Using the data that follows, return exactly the lines from the one that contains "d = sum(exp(-((a" through the one that contains "square=2.1, n=56, bump=sockets)", ends included.
───── Material shown
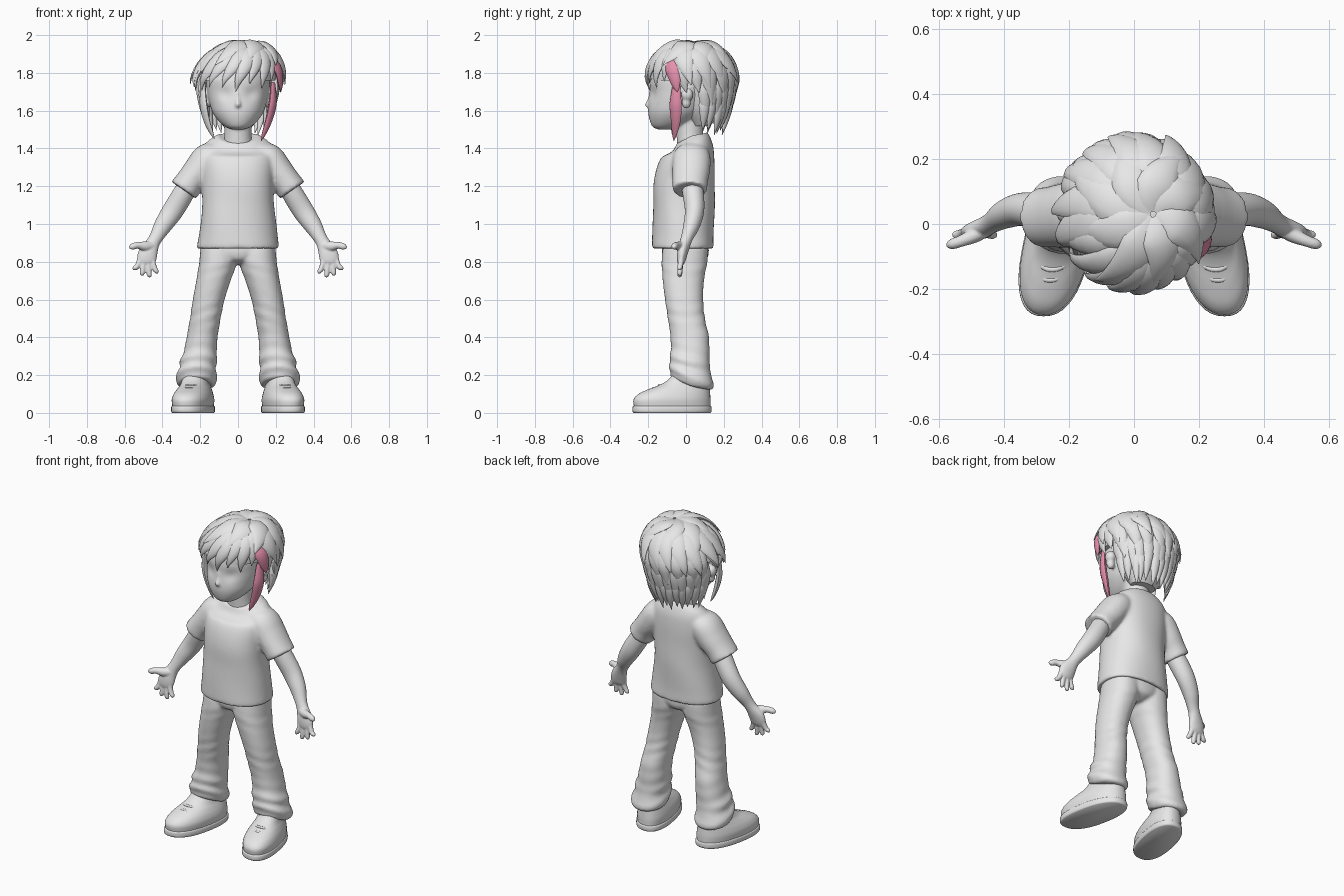
import bpy, bmesh, math, random
from math import sin, cos, pi, radians, exp
from mathutils import Vector

random.seed(4)
cube = bpy.data.objects.get("Cube")
if cube:
    bpy.data.objects.remove(cube, do_unlink=True)


def material(name, rgb):
    m = bpy.data.materials.new(name)
    m.use_nodes = True
    m.diffuse_color = (*rgb, 1)
    m.node_tree.nodes["Principled BSDF"].inputs["Base Color"].default_value = (*rgb, 1)
    return m


GREY = material("plain grey", (0.8, 0.8, 0.8))
PINK = material("pink hair", (0.82, 0.29, 0.43))
made = []


def finish(name, bm, mat=GREY, voxel=0, relax=0):
    """Make the object; with a voxel size its overlapping shells melt into one skin."""
    bmesh.ops.recalc_face_normals(bm, faces=bm.faces)
    me = bpy.data.meshes.new(name)
    bm.to_mesh(me)
    bm.free()
    me.materials.append(mat)
    ob = bpy.data.objects.new(name, me)
    bpy.context.collection.objects.link(ob)
    made.append(ob)
    if voxel:
        mod = ob.modifiers.new("fuse", 'REMESH')
        mod.mode = 'VOXEL'
        mod.voxel_size = voxel
        mod.use_smooth_shade = True
        mod = ob.modifiers.new("relax", 'SMOOTH')
        mod.factor = 0.5
        mod.iterations = relax


def catmull(rows, k):
    """Smoothly interpolate rows of numbers, k steps per span."""
    out = []
    for i in range(len(rows) - 1):
        a, b, c, d = (rows[min(max(j, 0), len(rows) - 1)] for j in range(i - 1, i + 3))
        for q in range(k):
            t = q / k
            out.append([0.5 * (2 * B + (C - A) * t + (2 * A - 5 * B + 4 * C - D) * t * t
                        + (3 * B - A - 3 * C + D) * t ** 3) for A, B, C, D in zip(a, b, c, d)])
    out.append(list(rows[-1]))
    return out


def bridge(bm, rings):
    loops = [[bm.verts.new(p) for p in ring] for ring in rings]
    n = len(loops[0])
    for a, b in zip(loops, loops[1:]):
        for j in range(n):
            bm.faces.new((a[j], a[(j + 1) % n], b[(j + 1) % n], b[j]))
    bm.faces.new(loops[0])
    bm.faces.new(loops[-1])


def power(v, e):
    return math.copysign(abs(v) ** e, v)


def sweep(bm, rows, side=1, flat=True, square=2.0, n=40, k=5, bump=None, tilt=None, toe_out=0):
    """Loft rows of (x, y, z, rx, ry); rings are level, or square to the path."""
    rows = catmull(rows, k)
    rings = []
    for i, (x, y, z, rx, ry) in enumerate(rows):
        u, v = Vector((1, 0, 0)), Vector((0, 1, 0))
        if not flat:
            a, b = rows[max(i - 1, 0)], rows[min(i + 1, len(rows) - 1)]
            t = (Vector(b[:3]) - Vector(a[:3])).normalized()
            u = t.cross(v).normalized()
            v = u.cross(t)
        ring = []
        for j in range(n):
            a = 2 * pi * j / n
            f = bump(a, z) if bump else 1
            du, dv = (power(g, 2 / square) * f for g in (cos(a), sin(a)))
            p = Vector((x, y, z)) + u * rx * du + v * ry * dv
            if tilt:
                p.z += tilt(z) * ry * min(dv, .4 * dv)
            p.x = (p.x - toe_out * p.y) * side
            ring.append(p)
        rings.append(ring)
    bridge(bm, rings)


def part(name, rows, **options):
    bm = bmesh.new()
    sweep(bm, rows, **options)
    finish(name, bm)


def ball(bm, centre, radii):
    for v in bmesh.ops.create_uvsphere(bm, u_segments=24, v_segments=16, radius=1)["verts"]:
        v.co = Vector(c + r * q for c, r, q in zip(centre, radii, v.co))


# Head with eye hollows, nose, ears and neck in one skin
def sockets(a, z):
    d = sum(exp(-((a - 1.5 * pi - s) / 0.24) ** 2) for s in (-0.42, 0.42))
    return 1 - 0.06 * d * exp(-((z - 1.685) / 0.035) ** 2)


bm = bmesh.new()
sweep(bm, [(0, -.115, 1.5, .03, .03), (0, -.1, 1.513, .065, .075), (0, -.075, 1.545, .102, .116),
           (0, -.05, 1.59, .134, .15), (0, -.03, 1.64, .151, .168), (0, -.01, 1.7, .163, .182),
           (0, 0, 1.78, .168, .185), (0, .01, 1.88, .14, .145), (0, .02, 1.94, .06, .07)],
      square=2.1, n=56, bump=sockets)
sweep(bm, [(0, -.185, 1.7, .006, .01), (0, -.19, 1.66, .01, .014), (0, -.196, 1.63, .017, .023),
           (0, -.19, 1.612, .01, .012)], n=16)
sweep(bm, [(0, .03, 1.38, .085, .075), (0, .02, 1.47, .072, .07), (0, .02, 1.6, .075, .08)])
for side in (1, -1):
    ball(bm, (side * .18, .006, 1.685), (.03, .033, .035))
    ball(bm, (side * .175, .002, 1.642), (.024, .024, .032))
finish("head", bm, voxel=.007, relax=5)


# Shirt: body and sleeves in one skin, with soft folds and a low front neckline
def shirt_folds(a, z):
    return 1 + 0.014 * sin(3 * a + 14 * z) * max(0, min(1, (1.35 - z) * 4))


bm = bmesh.new()
sweep(bm, [(0, -.015, .885, .18, .13), (0, -.015, .866, .207, .152), (0, -.015, .875, .217, .162),
           (0, -.015, .95, .207, .162), (0, -.012, 1.1, .19, .163), (0, -.01, 1.22, .191, .161),
           (0, .002, 1.32, .196, .149), (0, .02, 1.39, .19, .126), (0, .03, 1.43, .168, .103),
           (0, .033, 1.458, .13, .087), (0, .033, 1.472, .105, .078), (0, .032, 1.462, .09, .07)],
      square=2.25, n=56, bump=shirt_folds, tilt=lambda z: .5 * max(0, min(1, (z - 1.36) / .08)))
for side in (1, -1):
    sweep(bm, [(.1, .03, 1.385, .05, .08), (.155, .03, 1.35, .082, .1), (.205, .027, 1.285, .083, .1),
               (.25, .022, 1.23, .077, .094), (.287, .02, 1.178, .08, .092)], side, flat=False, square=2.1)
finish("shirt", bm, voxel=.009, relax=12)


# Trousers: seat and legs in one skin, gathered at the cuffs
def leg_folds(a, z):
    low = max(0, 1 - (z - .13) / .35)
    knee = exp(-((z - .52) / .07) ** 2)
    hip = exp(-((z - .76) / .05) ** 2)
    return 1 + .045 * low * sin(75 * z + 2 * sin(a)) + (.025 * knee + .015 * hip) * sin(90 * z + 3 * cos(a))


bm = bmesh.new()
sweep(bm, [(0, 0, .785, .03, .06), (0, -.003, .81, .11, .11), (0, -.003, .85, .18, .124), (0, -.003, .9, .19, .12)])
for side in (1, -1):
    sweep(bm, [(.219, .03, .138, .088, .097), (.22, .03, .15, .104, .112), (.219, .026, .2, .106, .115),
               (.213, .02, .24, .096, .105), (.209, .02, .275, .098, .107), (.2, .022, .32, .088, .102),
               (.19, .02, .4, .082, .102), (.173, .002, .5, .081, .098), (.155, -.01, .6, .084, .101),
               (.13, -.014, .7, .091, .109), (.105, -.008, .8, .1, .121), (.1, -.003, .88, .098, .119)],
          side, square=2.2, bump=leg_folds, tilt=lambda z: -.45 * max(0, 1 - (z - .13) / .25))
finish("trousers", bm, voxel=.009, relax=5)


def shoe_rows(spec):
    return [(.224, (front + back) / 2, z, rx, (back - front) / 2) for z, front, back, rx in spec]


for side, tag in ((1, "left_"), (-1, "right_")):
    # Arm, palm, fingers and thumb in one skin
    bm = bmesh.new()
    sweep(bm, [(.24, .025, 1.25, .05, .055), (.29, .038, 1.16, .056, .056), (.345, .045, 1.07, .056, .051),
               (.395, .03, .995, .048, .044), (.43, .008, .935, .037, .033), (.45, -.004, .9, .036, .03),
               (.475, -.018, .85, .05, .028), (.485, -.025, .81, .05, .023), (.487, -.028, .788, .04, .016)],
          side, flat=False)
    for x0, x1, tip in [(.525, .548, .755), (.501, .507, .726), (.475, .469, .717), (.45, .431, .737)]:
        sweep(bm, [(x0 - .005, -.024, .825, .013, .013), (x0, -.028, .795, .0145, .015),
                   ((x0 + x1) / 2, -.032, (.79 + tip) / 2, .014, .014), (x1, -.033, tip + .01, .0125, .0125),
                   (x1, -.033, tip, .005, .005)], side, flat=False, n=14, k=4)
    sweep(bm, [(.45, -.015, .885, .025, .022), (.49, -.035, .882, .026, .023), (.53, -.052, .887, .018, .018),
               (.56, -.062, .88, .017, .016), (.576, -.065, .874, .006, .006)], side, flat=False, n=16)
    finish(tag + "arm", bm, voxel=.0045, relax=3)
    # Shoe: sole, upper and laces, toes turned out
    part(tag + "shoe_sole", shoe_rows([(0, -.276, .128, .1), (.008, -.283, .135, .105), (.03, -.283, .135, .105),
                                       (.036, -.279, .131, .101)]), side=side, square=2.4, k=3, toe_out=.19)
    part(tag + "shoe_upper", shoe_rows([(.034, -.276, .13, .1), (.07, -.278, .13, .103), (.1, -.252, .128, .096),
                                        (.125, -.2, .126, .085), (.15, -.135, .124, .074), (.18, -.09, .12, .069),
                                        (.22, -.06, .11, .06)]), side=side, square=2.3, toe_out=.19)
    for lace, (y, z) in enumerate([(-.172, .132), (-.14, .147)]):
        part(f"{tag}shoe_lace_{lace + 1}", [(.224 + dx, y + 9 * dx * dx, z - 4 * dx * dx, .006, .008)
                                            for dx in (-.045, -.02, 0, .02, .045)],
             side=side, flat=False, n=10, k=3, toe_out=.19)


# Hair: a scalp shape covered in layers of pointed, curved locks
def scalp(az, s):
    """Point on the hair shell; s runs 0 at the crown, 1 at the widest, 2 at the nape."""
    if s < 1:
        r, z = .205 * sin(s * pi / 2), 1.76 + .185 * cos(s * pi / 2)
    else:
        r, z = .205 - .065 * (s - 1), 1.76 - .3 * (s - 1)
    front = 1.07 if cos(az) > 0 else 1.02
    return Vector((r * .97 * sin(az) + .06 * max(0, 1 - s), .03 - r * front * cos(az), z))


def outward(p):
    return (p - Vector((0, .03, min(p.z, 1.74)))).normalized()


def lock(bm, pts, width, thick, taper):
    """Pointed lock of lens-shaped cross-section along the points."""
    last = len(pts) - 1
    rings = []
    for i, p in enumerate(pts):
        t = (pts[min(i + 1, last)] - pts[max(i - 1, 0)]).normalized()
        across = t.cross(outward(p)).normalized()
        up = across.cross(t)
        f = max(.03, min(1, .5 + 1.4 * i / last) * (1 - (i / last) ** taper))
        rings.append([p + across * cos(a) * width * f + up * power(sin(a), 1.3) * thick * f
                      for a in (2 * pi * j / 12 for j in range(12))])
    bridge(bm, rings)


def shell_lock(bm, az0, s0, az1, s1, width, thick=.028, lift=.03):
    pts = []
    for i in range(13):
        t = i / 12
        p = scalp(radians(az0 + (az1 - az0) * t), s0 + (s1 - s0) * t)
        pts.append(p + outward(p) * (.002 + lift * t * t + .014 * sin(pi * t)))
    lock(bm, pts, width, thick, 1.9)


def free_lock(name, pts, width, thick, mat=GREY):
    bm = bmesh.new()
    lock(bm, [Vector(p) for p in catmull(pts, 5)], width, thick, 3.5)
    finish(name, bm, mat)


bm = bmesh.new()
bridge(bm, [[scalp(2 * pi * j / 32, max(.02, s / 10)) for j in range(32)] for s in range(11)])
finish("hair_cap", bm)
part("hair_nape", [(0, .08, 1.52, .08, .05), (0, .085, 1.6, .135, .1), (0, .085, 1.7, .165, .125),
                   (0, .08, 1.78, .18, .145)])

# Each layer: name, count, hairless half-angle at the face, start, end, width, lift, sweep angle
layers = [("hair_bottom_layer", 13, 112, 1.2, 1.93, .04, .015, 0),
          ("hair_lower_layer", 13, 108, .9, 1.7, .05, .028, 3),
          ("hair_middle_layer", 12, 76, .5, 1.4, .062, .04, 6),
          ("hair_upper_layer", 10, 82, .2, 1.08, .078, .052, 10)]
for name, count, gap, s0, s1, width, lift, turn in layers:
    bm = bmesh.new()
    for i in range(count):
        az = gap + (360 - 2 * gap) * i / (count - 1) + random.uniform(-3, 3)
        end = min(s1, 1.16) if abs(az - 180) > 78 else s1
        shell_lock(bm, az - turn, s0, az + turn, end + random.uniform(-.06, .06), width,
                   lift=lift * random.uniform(.75, 1.1))
    finish(name, bm)

# Fringe parted above the left brow: start angle, end angle, length, lift
bm = bmesh.new()
for az0, az1, s1, lift in [(-50, -86, 1.18, .035), (-25, -66, 1.22, .025), (-8, -45, 1.12, .025), (8, -24, 1.12, .016),
                           (18, -4, 1.2, .012), (30, 17, 1.06, .014), (40, 37, 1.14, .018), (52, 53, 1.02, .02)]:
    shell_lock(bm, az0, .2, az1, s1, .058, lift=lift)
finish("hair_fringe", bm)

# Crown whorl of large, lifted tufts
bm = bmesh.new()
for i in range(8):
    shell_lock(bm, i * 45 + 40, .03, i * 45 + 8, .68 + .1 * (i % 3), .078, lift=.035 + .012 * (i % 2))
finish("hair_crown", bm)

# Hanging side locks
free_lock("right_side_lock", [(-.185, -.06, 1.76), (-.183, -.07, 1.64), (-.163, -.065, 1.54), (-.125, -.065, 1.45)], .034, .018)
free_lock("left_side_lock", [(.185, -.05, 1.75), (.183, -.055, 1.64), (.16, -.055, 1.54), (.122, -.065, 1.44)], .037, .02, PINK)
free_lock("left_temple_lock", [(.165, -.085, 1.885), (.214, -.068, 1.81), (.228, -.045, 1.7)], .044, .02, PINK)

bpy.ops.object.select_all(action='DESELECT')
for ob in made:
    ob.select_set(True)
bpy.context.view_layer.objects.active = made[0]
bpy.ops.object.shade_smooth_by_angle(angle=radians(50))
──────────
◆ Result of the exercise:
    d = sum(exp(-((a - 1.5 * pi - s) / 0.24) ** 2) for s in (-0.42, 0.42))
    return 1 - 0.06 * d * exp(-((z - 1.685) / 0.035) ** 2)


bm = bmesh.new()
sweep(bm, [(0, -.115, 1.5, .03, .03), (0, -.1, 1.513, .065, .075), (0, -.075, 1.545, .102, .116),
           (0, -.05, 1.59, .134, .15), (0, -.03, 1.64, .151, .168), (0, -.01, 1.7, .163, .182),
           (0, 0, 1.78, .168, .185), (0, .01, 1.88, .14, .145), (0, .02, 1.94, .06, .07)],
      square=2.1, n=56, bump=sockets)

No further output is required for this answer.